■ What you will do ■
Look through the data below and, wherever a line carries the word "rings", please copy that line.

Extracted records:
=====
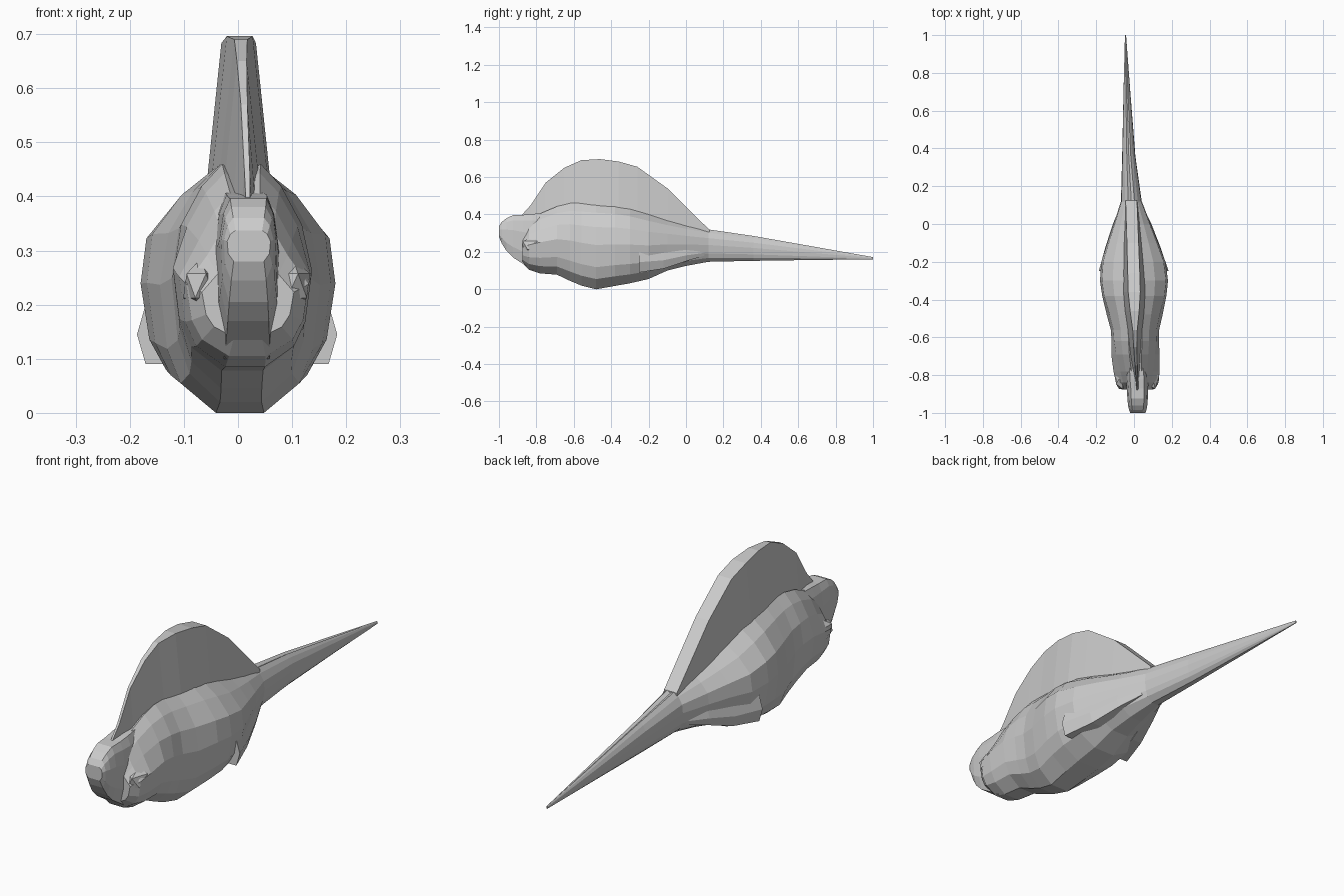
import bpy, bmesh
from mathutils import Matrix, Vector


def lerp_table(table, t):
    for (a, va), (b, vb) in zip(table, table[1:]):
        if t <= b:
            f = max(0, (t - a) / (b - a))
            return va + (vb - va) * f
    return table[-1][1]


SPINE = [(-1, 0.02), (-0.85, 0.018), (-0.7, 0.008), (-0.3, 0.0),
         (0.1, -0.013), (0.4, -0.03), (1, -0.045)]


def loft(name, rings):
    """Skin closed rings of equal length and cap both ends."""
    bm = bmesh.new()
    rows = [[bm.verts.new(p) for p in ring] for ring in rings]
    n = len(rows[0])
    for a, b in zip(rows, rows[1:]):
        for i in range(n):
            j = (i + 1) % n
            bm.faces.new((a[i], a[j], b[j], b[i]))
    bm.faces.new(rows[0][::-1])
    bm.faces.new(rows[-1])
    bmesh.ops.recalc_face_normals(bm, faces=bm.faces)
    me = bpy.data.meshes.new(name)
    bm.to_mesh(me)
    bm.free()
    ob = bpy.data.objects.new(name, me)
    bpy.context.collection.objects.link(ob)
    return ob


def ring(y, half, w, zb, zt, pinch=1.0):
    """Mirror a half section (0..1 wide, 0..1 high); pinch narrows the top."""
    c = lerp_table(SPINE, y)
    pts = [(x * w * (pinch if h > 0.6 else 1), zb + h * (zt - zb)) for x, h in half]
    right = [(c + x, y, z) for x, z in pts]
    left = [(c - x, y, z) for x, z in reversed(pts) if x > 1e-6]
    return right + left


# Body and tail: y, half width, bottom, top, top pinch
BODY = [(0, 0), (0.3, 0), (0.74, 0.12), (0.91, 0.26), (1, 0.52),
        (0.94, 0.73), (0.62, 0.9), (0.3, 1), (0, 0.95)]
stations = [(-0.875, 0.085, 0.14, 0.30, 0.7), (-0.84, 0.113, 0.105, 0.36, 0.7),
            (-0.78, 0.122, 0.085, 0.405, 0.75), (-0.69, 0.128, 0.078, 0.443, 0.85),
            (-0.62, 0.125, 0.045, 0.46, 0.95), (-0.56, 0.128, 0.02, 0.46, 0.95),
            (-0.48, 0.148, 0.0, 0.455, 0.95), (-0.38, 0.17, 0.018, 0.446, 1),
            (-0.3, 0.18, 0.032, 0.43, 1), (-0.2, 0.17, 0.055, 0.40, 1),
            (-0.1, 0.135, 0.10, 0.37, 1), (0.0, 0.098, 0.125, 0.345, 1),
            (0.12, 0.055, 0.147, 0.32, 1), (0.36, 0.035, 0.152, 0.285, 1),
            (0.7, 0.018, 0.157, 0.225, 1), (1.0, 0.003, 0.16, 0.172, 1)]
loft("body_and_tail", [ring(y, BODY, w, b, t, p) for y, w, b, t, p in stations])

# Blunt head
HEAD = [(0, 0), (0.7, 0), (0.95, 0.25), (1, 0.65), (0.85, 0.88), (0.62, 1), (0, 1)]
head = [(-1.0, 0.04, 0.28, 0.337), (-0.985, 0.046, 0.245, 0.36),
        (-0.96, 0.051, 0.205, 0.38), (-0.925, 0.054, 0.17, 0.396),
        (-0.87, 0.057, 0.135, 0.398), (-0.82, 0.06, 0.10, 0.403), (-0.7, 0.055, 0.10, 0.41)]
loft("head", [ring(y, HEAD, w, b, t) for y, w, b, t in head])

# Tall back sail: sharp leading edge, flat trailing strip
# y, half width at base, half width at top, base, top
sail = [(-0.88, 0.008, 0.004, 0.3, 0.395), (-0.83, 0.014, 0.005, 0.3, 0.45),
        (-0.75, 0.028, 0.006, 0.3, 0.57), (-0.65, 0.045, 0.009, 0.3, 0.65),
        (-0.56, 0.055, 0.012, 0.3, 0.69), (-0.46, 0.066, 0.024, 0.3, 0.696),
        (-0.36, 0.072, 0.032, 0.3, 0.683), (-0.26, 0.066, 0.032, 0.28, 0.655),
        (-0.1, 0.055, 0.031, 0.25, 0.54), (0.125, 0.034, 0.03, 0.22, 0.318)]
loft("back_sail", [[(c - a, y, b), (c + a, y, b), (c + k, y, t), (c - k, y, t)]
                   for y, a, k, b, t in sail for c in [lerp_table(SPINE, y)]])

for side, label in ((-1, "left"), (1, "right")):
    # Folded forelimb knob on each shoulder
    bm = bmesh.new()
    bmesh.ops.create_icosphere(bm, subdivisions=1, radius=1)
    pos = Vector((0.016 + side * 0.085, -0.805, 0.235))
    bm.transform(Matrix.Translation(pos) @ Matrix.Diagonal((0.036, 0.08, 0.05, 1)))
    me = bpy.data.meshes.new(label + "_forelimb")
    bm.to_mesh(me)
    bm.free()
    bpy.context.collection.objects.link(bpy.data.objects.new(label + "_forelimb", me))

    # Hind limb swept back along the tail root
    limb = [(-0.25, 0.145, 0.04, 0.09, 0.2), (-0.12, 0.115, 0.03, 0.11, 0.2),
            (0.0, 0.08, 0.022, 0.15, 0.212), (0.1, 0.047, 0.01, 0.18, 0.21)]
    loft(label + "_hind_limb",
         [[(lerp_table(SPINE, y) + side * (x + dx * r), y, z) for dx, z in
           ((-1, b), (0.6, b), (1, (b + t) / 2), (0.6, t), (-1, t))]
          for y, x, r, b, t in limb])
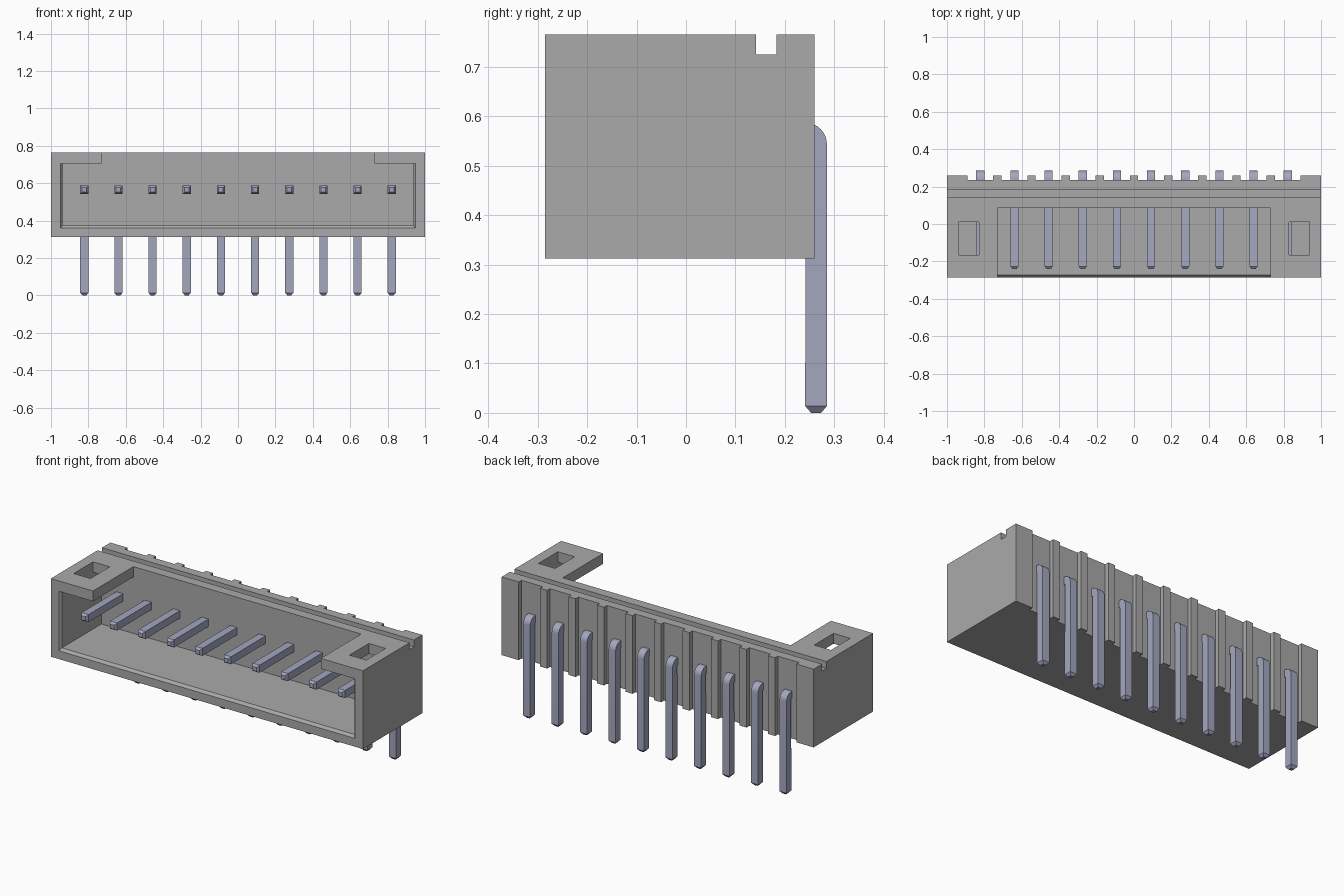
import bpy, bmesh
from math import sin, cos, radians

cube = bpy.data.objects.get("Cube")
if cube:
    bpy.data.objects.remove(cube, do_unlink=True)


def material(name, colour):
    m = bpy.data.materials.new(name)
    m.use_nodes = True
    m.diffuse_color = colour
    m.node_tree.nodes["Principled BSDF"].inputs["Base Color"].default_value = colour
    return m


GREY = material("grey plastic", (0.4, 0.4, 0.4, 1))
METAL = material("bluish metal", (0.37, 0.39, 0.52, 1))


def loft(name, rings, mat):
    """Skin four-cornered rings into a closed solid."""
    bm = bmesh.new()
    loops = [[bm.verts.new(p) for p in ring] for ring in rings]
    for a, b in zip(loops, loops[1:]):
        for i in range(4):
            j = (i + 1) % 4
            bm.faces.new((a[i], a[j], b[j], b[i]))
    bm.faces.new(loops[0])
    bm.faces.new(loops[-1])
    bmesh.ops.recalc_face_normals(bm, faces=bm.faces)
    mesh = bpy.data.meshes.new(name)
    bm.to_mesh(mesh)
    bm.free()
    mesh.materials.append(mat)
    obj = bpy.data.objects.new(name, mesh)
    bpy.context.collection.objects.link(obj)
    return obj


def section(y, x0, x1, z0, z1):
    return [(x0, y, z0), (x1, y, z0), (x1, y, z1), (x0, y, z1)]


def box(name, x, y, z):
    return loft(name, [section(v, *x, *z) for v in y], GREY)


def carve(obj, cutter):
    mod = obj.modifiers.new("cut", "BOOLEAN")
    mod.operation, mod.solver, mod.object = "DIFFERENCE", "EXACT", cutter
    bpy.context.view_layer.objects.active = obj
    bpy.ops.object.modifier_apply(modifier=mod.name)
    bpy.data.objects.remove(cutter, do_unlink=True)


COUNT, PITCH = 10, 0.1826
FRONT, BACK, BOTTOM, TOP = -0.285, 0.26, 0.312, 0.765
pin_x = [(i - (COUNT - 1) / 2) * PITCH for i in range(COUNT)]

# Housing block, then the front cavity with a bevelled mouth
housing = box("housing", (-1, 1), (FRONT, BACK), (BOTTOM, TOP))
mouth = (-0.948, 0.948, 0.36, 0.705)
inner = (-0.938, 0.938, 0.375, 0.705)
carve(housing, loft("cavity_cutter", [
    section(FRONT - 0.02, *mouth), section(FRONT, *mouth),
    section(FRONT + 0.013, *inner), section(0.09, *inner)], GREY))

# Opening in the roof, groove along the top and two latch holes
carve(housing, box("roof_cutter", (-0.73, 0.73), (FRONT - 0.05, 0.085), (0.65, 0.9)))
carve(housing, box("groove_cutter", (-1.1, 1.1), (0.142, 0.183), (0.725, 0.9)))
for side in (-1, 1):
    xs = sorted((side * 0.83, side * 0.9375))
    carve(housing, box("latch_cutter", xs, (-0.165, 0.012), (0.65, 0.9)))

# Recesses in the rear wall leave a rib between neighbouring pins
half = PITCH / 2 - 0.0225
for x in pin_x:
    carve(housing, box("recess_cutter", (x - half, x + half), (0.235, 0.35), (0.2, 0.9)))

# Right-angle pins: square bar with tapered ends and a rounded bend
W, BEND_Y, BEND_Z = 0.022, 0.241, 0.543


def pin_ring(outer, inside, width=W):
    return [(-width, *outer), (width, *outer), (width, *inside), (-width, *inside)]


top_z = BEND_Z + 2 * W
rings = [pin_ring((-0.24, top_z - 0.01), (-0.24, BEND_Z + 0.01), 0.012),
         pin_ring((-0.226, top_z), (-0.226, BEND_Z))]
for step in range(9):
    a = radians(90 * step / 8)
    s, c = sin(a), cos(a)
    rings.append(pin_ring((BEND_Y + 2 * W * s, BEND_Z + 2 * W * c),
                          (BEND_Y + 0.001 * s, BEND_Z + 0.001 * c)))
rings += [pin_ring((BEND_Y + 2 * W, 0.014), (BEND_Y, 0.014)),
          pin_ring((BEND_Y + 2 * W - 0.012, 0), (BEND_Y + 0.012, 0), 0.01)]

first = loft("pin_1", rings, METAL)
bpy.ops.object.select_all(action="DESELECT")
first.select_set(True)
bpy.context.view_layer.objects.active = first
bpy.ops.object.shade_smooth_by_angle(angle=radians(20))
first.location.x = pin_x[0]
for i, x in enumerate(pin_x[1:], 2):
    pin = bpy.data.objects.new(f"pin_{i}", first.data)
    pin.location.x = x
    bpy.context.collection.objects.link(pin)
=====
■ Written answer ■
def loft(name, rings):
    """Skin closed rings of equal length and cap both ends."""
    rows = [[bm.verts.new(p) for p in ring] for ring in rings]
def loft(name, rings, mat):
    """Skin four-cornered rings into a closed solid."""
    loops = [[bm.verts.new(p) for p in ring] for ring in rings]
rings = [pin_ring((-0.24, top_z - 0.01), (-0.24, BEND_Z + 0.01), 0.012),
    rings.append(pin_ring((BEND_Y + 2 * W * s, BEND_Z + 2 * W * c),
rings += [pin_ring((BEND_Y + 2 * W, 0.014), (BEND_Y, 0.014)),
first = loft("pin_1", rings, METAL)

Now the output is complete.